● **Exercise prompt**:
Where the material below has a line containing "# Headstones, each", start repeating exactly, and keep going through the line containing "SHAFT, BORE, RIM = 0.204, 0.201, 0.218", with no other lines.

● **Listed records**:
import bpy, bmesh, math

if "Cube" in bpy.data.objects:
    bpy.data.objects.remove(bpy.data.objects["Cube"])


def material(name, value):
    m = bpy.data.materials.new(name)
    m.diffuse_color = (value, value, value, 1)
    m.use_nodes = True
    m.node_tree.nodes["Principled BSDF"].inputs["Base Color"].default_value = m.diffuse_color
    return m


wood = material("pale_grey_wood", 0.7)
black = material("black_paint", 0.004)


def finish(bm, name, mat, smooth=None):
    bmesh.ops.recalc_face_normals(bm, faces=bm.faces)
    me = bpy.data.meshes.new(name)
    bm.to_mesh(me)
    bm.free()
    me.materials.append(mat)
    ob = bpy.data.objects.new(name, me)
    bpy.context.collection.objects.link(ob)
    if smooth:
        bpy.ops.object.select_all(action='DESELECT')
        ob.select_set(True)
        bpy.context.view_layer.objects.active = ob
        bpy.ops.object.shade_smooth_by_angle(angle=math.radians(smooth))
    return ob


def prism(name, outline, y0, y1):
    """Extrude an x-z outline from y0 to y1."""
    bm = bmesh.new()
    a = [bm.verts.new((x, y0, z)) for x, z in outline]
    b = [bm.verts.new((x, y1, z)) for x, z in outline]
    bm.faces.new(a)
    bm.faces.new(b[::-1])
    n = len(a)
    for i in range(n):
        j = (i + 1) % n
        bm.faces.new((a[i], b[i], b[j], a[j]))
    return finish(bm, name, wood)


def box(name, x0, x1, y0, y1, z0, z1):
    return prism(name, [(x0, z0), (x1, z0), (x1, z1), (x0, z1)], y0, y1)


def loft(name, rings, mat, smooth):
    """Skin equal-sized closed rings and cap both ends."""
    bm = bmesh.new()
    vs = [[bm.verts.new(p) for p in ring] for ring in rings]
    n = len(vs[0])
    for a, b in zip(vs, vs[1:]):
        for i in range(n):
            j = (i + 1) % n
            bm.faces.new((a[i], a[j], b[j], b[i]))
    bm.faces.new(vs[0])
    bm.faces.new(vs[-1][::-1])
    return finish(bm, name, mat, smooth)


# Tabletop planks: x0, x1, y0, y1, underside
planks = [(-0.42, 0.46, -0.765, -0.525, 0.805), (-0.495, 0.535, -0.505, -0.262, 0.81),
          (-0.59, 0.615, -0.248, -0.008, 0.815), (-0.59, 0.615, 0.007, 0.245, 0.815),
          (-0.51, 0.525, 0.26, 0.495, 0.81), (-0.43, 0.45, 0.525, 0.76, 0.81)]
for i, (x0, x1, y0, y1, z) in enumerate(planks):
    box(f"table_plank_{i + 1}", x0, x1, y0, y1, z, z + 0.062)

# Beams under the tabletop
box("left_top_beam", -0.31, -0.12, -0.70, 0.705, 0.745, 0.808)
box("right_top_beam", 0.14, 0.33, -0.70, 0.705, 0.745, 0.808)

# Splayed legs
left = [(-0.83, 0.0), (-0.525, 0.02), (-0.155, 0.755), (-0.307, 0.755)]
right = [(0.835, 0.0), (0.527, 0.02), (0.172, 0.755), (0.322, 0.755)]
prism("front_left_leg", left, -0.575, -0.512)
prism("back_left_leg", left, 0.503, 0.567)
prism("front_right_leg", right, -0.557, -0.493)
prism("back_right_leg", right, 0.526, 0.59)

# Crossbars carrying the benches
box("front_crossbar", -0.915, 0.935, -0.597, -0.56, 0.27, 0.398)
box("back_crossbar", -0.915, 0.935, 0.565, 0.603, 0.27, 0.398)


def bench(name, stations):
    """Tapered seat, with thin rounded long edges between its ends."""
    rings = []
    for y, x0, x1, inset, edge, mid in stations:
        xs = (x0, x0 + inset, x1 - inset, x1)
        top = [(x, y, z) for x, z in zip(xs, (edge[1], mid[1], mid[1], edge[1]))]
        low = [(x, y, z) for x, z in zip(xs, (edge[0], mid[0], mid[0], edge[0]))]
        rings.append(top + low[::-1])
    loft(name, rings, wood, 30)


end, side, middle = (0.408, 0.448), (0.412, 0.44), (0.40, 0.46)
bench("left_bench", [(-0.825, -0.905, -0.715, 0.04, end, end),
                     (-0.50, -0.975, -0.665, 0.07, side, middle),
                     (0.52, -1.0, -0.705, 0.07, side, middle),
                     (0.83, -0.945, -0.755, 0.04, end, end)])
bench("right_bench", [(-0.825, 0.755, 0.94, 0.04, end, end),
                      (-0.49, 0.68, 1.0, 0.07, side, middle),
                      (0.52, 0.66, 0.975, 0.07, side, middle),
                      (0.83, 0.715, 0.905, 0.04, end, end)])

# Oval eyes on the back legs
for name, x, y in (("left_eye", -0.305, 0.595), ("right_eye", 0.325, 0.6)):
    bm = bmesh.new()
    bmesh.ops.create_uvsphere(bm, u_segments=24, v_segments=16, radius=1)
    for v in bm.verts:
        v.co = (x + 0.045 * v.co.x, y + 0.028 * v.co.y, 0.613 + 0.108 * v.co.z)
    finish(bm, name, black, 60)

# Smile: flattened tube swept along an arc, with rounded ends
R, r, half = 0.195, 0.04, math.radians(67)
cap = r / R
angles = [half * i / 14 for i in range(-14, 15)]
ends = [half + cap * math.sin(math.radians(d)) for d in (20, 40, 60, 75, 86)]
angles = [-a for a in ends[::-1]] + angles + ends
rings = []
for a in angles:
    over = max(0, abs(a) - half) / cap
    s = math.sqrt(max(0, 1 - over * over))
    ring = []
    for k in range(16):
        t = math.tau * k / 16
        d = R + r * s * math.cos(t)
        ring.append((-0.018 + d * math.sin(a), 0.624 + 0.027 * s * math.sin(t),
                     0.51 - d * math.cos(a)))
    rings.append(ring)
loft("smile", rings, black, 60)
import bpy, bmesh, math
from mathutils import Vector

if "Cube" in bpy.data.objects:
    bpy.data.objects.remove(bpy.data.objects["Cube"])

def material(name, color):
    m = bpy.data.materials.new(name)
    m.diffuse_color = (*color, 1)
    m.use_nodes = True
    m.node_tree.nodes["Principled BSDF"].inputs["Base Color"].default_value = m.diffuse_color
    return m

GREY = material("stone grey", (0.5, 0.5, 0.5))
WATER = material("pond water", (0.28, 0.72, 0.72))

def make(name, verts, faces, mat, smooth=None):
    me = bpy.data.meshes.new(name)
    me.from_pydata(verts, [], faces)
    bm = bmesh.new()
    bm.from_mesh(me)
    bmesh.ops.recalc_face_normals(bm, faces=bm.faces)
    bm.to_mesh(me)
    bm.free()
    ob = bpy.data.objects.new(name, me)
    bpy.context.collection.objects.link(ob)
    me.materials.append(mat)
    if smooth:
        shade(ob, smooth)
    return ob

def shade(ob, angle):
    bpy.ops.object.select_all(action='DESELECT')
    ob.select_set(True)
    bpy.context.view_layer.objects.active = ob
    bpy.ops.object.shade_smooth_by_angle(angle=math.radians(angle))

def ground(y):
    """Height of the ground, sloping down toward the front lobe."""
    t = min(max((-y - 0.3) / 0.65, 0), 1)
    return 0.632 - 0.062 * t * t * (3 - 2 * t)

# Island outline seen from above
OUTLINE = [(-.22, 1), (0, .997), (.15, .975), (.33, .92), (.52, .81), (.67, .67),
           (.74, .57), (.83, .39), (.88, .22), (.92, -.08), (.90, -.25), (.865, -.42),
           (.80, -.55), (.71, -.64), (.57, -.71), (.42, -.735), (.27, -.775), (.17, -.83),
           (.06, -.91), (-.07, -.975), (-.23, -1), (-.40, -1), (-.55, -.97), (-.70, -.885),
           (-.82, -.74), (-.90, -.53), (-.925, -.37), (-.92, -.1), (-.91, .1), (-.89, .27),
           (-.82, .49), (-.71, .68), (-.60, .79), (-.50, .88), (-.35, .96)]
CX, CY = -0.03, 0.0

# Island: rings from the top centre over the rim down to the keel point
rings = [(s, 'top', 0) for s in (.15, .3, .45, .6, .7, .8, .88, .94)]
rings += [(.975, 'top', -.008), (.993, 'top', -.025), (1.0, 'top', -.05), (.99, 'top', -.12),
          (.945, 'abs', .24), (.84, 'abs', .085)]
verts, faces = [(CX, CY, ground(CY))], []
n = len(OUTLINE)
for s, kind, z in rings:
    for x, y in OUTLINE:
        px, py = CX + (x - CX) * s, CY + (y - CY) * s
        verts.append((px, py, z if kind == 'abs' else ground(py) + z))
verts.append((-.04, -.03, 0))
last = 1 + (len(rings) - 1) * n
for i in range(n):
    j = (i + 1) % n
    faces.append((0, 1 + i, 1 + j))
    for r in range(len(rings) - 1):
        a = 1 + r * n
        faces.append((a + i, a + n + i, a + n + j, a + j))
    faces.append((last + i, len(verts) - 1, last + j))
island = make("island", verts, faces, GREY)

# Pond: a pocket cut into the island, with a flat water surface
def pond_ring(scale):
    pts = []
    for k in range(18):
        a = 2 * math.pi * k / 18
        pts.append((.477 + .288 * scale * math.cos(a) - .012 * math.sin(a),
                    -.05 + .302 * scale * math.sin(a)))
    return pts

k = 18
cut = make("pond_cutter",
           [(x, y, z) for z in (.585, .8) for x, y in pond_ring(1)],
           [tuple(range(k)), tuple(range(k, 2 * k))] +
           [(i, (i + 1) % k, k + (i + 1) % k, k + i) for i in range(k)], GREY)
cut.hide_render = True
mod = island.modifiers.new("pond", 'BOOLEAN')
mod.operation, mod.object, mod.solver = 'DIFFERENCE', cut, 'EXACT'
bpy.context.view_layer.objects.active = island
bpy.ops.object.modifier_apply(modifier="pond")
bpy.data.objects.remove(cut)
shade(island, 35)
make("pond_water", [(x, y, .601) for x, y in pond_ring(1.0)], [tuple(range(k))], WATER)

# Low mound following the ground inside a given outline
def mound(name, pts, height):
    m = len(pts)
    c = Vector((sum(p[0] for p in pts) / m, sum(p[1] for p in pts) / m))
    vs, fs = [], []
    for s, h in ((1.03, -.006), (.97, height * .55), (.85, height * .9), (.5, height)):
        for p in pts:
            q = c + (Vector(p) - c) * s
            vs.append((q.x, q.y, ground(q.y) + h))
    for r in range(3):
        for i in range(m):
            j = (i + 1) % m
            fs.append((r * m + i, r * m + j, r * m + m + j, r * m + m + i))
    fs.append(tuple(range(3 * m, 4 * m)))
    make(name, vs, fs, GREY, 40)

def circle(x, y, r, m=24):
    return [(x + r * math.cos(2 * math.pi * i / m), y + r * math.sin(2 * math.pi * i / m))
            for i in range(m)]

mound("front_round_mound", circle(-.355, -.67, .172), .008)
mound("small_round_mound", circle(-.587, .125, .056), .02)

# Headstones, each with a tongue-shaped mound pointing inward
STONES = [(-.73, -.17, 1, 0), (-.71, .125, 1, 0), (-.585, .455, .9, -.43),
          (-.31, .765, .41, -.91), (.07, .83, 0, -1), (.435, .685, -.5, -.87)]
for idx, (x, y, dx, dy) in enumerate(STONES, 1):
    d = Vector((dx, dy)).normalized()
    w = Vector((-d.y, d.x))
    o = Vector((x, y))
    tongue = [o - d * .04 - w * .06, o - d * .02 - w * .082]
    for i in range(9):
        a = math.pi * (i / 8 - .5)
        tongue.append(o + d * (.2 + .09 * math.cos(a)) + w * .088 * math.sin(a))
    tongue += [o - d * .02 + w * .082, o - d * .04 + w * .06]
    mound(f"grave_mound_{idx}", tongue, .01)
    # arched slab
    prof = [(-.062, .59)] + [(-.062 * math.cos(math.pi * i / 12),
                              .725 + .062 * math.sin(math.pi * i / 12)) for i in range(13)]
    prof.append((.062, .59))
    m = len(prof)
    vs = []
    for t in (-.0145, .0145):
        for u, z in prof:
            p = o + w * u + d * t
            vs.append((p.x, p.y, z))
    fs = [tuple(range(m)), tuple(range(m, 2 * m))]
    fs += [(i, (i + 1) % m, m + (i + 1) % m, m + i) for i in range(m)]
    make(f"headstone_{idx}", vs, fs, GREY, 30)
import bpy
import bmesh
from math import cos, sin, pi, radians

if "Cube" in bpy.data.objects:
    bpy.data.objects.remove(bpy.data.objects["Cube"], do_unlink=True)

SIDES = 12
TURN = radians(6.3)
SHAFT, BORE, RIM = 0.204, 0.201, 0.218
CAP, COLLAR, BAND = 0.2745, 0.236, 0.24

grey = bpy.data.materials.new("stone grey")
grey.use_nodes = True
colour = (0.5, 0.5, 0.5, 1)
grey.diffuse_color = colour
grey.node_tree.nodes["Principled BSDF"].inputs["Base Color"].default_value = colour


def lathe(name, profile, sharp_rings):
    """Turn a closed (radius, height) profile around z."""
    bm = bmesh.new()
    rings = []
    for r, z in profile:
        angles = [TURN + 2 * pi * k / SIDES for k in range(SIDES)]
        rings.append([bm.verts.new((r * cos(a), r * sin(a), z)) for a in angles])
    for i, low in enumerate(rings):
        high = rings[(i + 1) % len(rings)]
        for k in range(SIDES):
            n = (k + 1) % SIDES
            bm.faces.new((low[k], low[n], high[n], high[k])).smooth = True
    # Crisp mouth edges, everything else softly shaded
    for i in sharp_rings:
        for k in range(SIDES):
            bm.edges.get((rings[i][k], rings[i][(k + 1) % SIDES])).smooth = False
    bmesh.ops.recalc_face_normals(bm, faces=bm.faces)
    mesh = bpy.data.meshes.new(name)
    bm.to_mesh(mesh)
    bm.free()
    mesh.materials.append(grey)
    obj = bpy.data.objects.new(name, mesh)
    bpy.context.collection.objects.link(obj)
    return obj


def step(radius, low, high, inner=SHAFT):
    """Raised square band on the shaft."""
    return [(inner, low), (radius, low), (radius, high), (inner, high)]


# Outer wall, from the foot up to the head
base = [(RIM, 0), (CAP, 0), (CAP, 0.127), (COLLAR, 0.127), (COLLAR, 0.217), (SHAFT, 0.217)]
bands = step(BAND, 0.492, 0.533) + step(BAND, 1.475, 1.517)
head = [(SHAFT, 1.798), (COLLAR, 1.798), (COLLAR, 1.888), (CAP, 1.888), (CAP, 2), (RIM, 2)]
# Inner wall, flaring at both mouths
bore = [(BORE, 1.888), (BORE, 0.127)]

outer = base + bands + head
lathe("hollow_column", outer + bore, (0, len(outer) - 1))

● **Answer to the exercise**:
# Headstones, each with a tongue-shaped mound pointing inward
STONES = [(-.73, -.17, 1, 0), (-.71, .125, 1, 0), (-.585, .455, .9, -.43),
          (-.31, .765, .41, -.91), (.07, .83, 0, -1), (.435, .685, -.5, -.87)]
for idx, (x, y, dx, dy) in enumerate(STONES, 1):
    d = Vector((dx, dy)).normalized()
    w = Vector((-d.y, d.x))
    o = Vector((x, y))
    tongue = [o - d * .04 - w * .06, o - d * .02 - w * .082]
    for i in range(9):
        a = math.pi * (i / 8 - .5)
        tongue.append(o + d * (.2 + .09 * math.cos(a)) + w * .088 * math.sin(a))
    tongue += [o - d * .02 + w * .082, o - d * .04 + w * .06]
    mound(f"grave_mound_{idx}", tongue, .01)
    # arched slab
    prof = [(-.062, .59)] + [(-.062 * math.cos(math.pi * i / 12),
                              .725 + .062 * math.sin(math.pi * i / 12)) for i in range(13)]
    prof.append((.062, .59))
    m = len(prof)
    vs = []
    for t in (-.0145, .0145):
        for u, z in prof:
            p = o + w * u + d * t
            vs.append((p.x, p.y, z))
    fs = [tuple(range(m)), tuple(range(m, 2 * m))]
    fs += [(i, (i + 1) % m, m + (i + 1) % m, m + i) for i in range(m)]
    make(f"headstone_{idx}", vs, fs, GREY, 30)
import bpy
import bmesh
from math import cos, sin, pi, radians

if "Cube" in bpy.data.objects:
    bpy.data.objects.remove(bpy.data.objects["Cube"], do_unlink=True)

SIDES = 12
TURN = radians(6.3)
SHAFT, BORE, RIM = 0.204, 0.201, 0.218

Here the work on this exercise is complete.